» Requirement
Go through the lines below and copy each one that holds the string "label".

(Data records)
== Segment start ==

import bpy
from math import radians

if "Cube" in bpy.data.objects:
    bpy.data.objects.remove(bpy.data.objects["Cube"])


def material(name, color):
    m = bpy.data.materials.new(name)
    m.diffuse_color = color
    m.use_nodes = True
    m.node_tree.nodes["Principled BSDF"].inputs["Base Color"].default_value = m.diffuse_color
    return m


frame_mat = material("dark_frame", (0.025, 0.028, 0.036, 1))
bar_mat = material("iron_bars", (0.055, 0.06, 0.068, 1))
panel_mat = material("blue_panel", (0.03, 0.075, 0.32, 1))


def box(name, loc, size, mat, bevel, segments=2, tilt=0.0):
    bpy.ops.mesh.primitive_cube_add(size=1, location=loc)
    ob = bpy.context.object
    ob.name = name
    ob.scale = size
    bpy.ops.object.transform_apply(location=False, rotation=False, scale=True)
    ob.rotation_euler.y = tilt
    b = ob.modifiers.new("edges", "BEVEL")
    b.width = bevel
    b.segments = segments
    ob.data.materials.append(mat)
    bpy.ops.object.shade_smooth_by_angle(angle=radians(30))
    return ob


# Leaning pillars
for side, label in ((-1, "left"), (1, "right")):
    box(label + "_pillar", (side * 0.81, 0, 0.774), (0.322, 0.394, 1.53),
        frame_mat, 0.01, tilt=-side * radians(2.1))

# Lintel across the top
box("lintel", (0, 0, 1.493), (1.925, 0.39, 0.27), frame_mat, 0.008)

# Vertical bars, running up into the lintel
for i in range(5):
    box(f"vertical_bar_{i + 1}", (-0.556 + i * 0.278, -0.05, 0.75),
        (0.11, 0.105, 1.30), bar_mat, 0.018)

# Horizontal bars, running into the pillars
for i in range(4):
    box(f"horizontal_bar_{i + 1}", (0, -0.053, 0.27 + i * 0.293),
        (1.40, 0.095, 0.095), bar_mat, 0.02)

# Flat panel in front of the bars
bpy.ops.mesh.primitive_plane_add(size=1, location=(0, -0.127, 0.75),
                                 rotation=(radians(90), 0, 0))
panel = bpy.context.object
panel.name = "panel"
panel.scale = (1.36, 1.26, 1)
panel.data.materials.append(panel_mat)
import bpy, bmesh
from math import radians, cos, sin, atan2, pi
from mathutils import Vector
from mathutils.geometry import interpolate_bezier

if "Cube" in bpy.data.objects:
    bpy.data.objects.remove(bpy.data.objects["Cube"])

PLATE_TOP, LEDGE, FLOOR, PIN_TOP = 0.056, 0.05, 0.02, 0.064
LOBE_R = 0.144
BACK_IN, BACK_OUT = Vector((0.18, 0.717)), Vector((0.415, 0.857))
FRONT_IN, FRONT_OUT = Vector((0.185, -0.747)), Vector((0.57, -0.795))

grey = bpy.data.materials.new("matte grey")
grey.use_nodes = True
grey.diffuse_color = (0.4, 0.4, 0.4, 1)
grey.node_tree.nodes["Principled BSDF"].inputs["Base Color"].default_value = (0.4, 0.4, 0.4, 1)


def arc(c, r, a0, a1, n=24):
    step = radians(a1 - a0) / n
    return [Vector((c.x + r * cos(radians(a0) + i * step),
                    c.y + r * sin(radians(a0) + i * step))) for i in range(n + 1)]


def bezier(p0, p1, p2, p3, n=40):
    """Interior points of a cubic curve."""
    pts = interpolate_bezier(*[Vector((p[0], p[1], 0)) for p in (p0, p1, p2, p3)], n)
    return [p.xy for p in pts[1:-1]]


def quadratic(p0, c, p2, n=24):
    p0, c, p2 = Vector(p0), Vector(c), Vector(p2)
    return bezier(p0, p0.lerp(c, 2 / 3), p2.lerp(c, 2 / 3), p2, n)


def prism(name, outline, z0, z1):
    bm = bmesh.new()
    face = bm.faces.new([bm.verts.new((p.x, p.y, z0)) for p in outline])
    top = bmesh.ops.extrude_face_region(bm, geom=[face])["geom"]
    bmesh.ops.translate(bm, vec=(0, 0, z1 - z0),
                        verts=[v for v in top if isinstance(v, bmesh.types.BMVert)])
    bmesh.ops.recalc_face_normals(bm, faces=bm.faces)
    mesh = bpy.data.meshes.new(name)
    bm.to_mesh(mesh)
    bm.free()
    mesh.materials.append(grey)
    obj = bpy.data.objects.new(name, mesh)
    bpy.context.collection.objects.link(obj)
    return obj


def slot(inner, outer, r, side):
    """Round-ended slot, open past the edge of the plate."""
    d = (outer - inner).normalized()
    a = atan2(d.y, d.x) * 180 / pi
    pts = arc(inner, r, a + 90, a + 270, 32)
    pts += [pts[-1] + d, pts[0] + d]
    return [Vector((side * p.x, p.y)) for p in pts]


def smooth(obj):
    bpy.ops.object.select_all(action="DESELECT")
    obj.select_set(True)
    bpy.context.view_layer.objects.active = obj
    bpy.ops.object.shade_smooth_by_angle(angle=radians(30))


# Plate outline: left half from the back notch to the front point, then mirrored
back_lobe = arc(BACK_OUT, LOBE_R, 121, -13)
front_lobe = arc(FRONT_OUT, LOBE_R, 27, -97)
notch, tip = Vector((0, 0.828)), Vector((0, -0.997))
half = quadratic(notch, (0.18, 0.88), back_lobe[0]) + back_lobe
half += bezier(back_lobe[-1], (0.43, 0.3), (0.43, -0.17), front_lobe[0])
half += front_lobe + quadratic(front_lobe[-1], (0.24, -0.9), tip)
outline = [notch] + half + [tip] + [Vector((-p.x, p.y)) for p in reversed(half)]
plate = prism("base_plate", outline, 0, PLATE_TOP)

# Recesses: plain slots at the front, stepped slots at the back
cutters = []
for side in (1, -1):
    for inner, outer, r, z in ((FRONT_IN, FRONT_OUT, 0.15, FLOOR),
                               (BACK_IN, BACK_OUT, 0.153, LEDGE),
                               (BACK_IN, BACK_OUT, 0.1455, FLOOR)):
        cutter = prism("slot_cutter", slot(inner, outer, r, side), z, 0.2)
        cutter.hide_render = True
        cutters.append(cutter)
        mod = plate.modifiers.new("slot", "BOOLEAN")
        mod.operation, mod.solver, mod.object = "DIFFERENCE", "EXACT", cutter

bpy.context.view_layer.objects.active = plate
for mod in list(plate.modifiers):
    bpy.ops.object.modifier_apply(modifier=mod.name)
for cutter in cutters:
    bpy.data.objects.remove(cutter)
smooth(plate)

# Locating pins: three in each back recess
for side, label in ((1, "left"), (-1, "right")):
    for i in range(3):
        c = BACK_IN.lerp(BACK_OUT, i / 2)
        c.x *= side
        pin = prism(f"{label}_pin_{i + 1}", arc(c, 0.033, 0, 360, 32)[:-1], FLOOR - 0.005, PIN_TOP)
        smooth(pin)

== Segment end ==

» Result of the exercise
for side, label in ((-1, "left"), (1, "right")):
    box(label + "_pillar", (side * 0.81, 0, 0.774), (0.322, 0.394, 1.53),
for side, label in ((1, "left"), (-1, "right")):
        pin = prism(f"{label}_pin_{i + 1}", arc(c, 0.033, 0, 360, 32)[:-1], FLOOR - 0.005, PIN_TOP)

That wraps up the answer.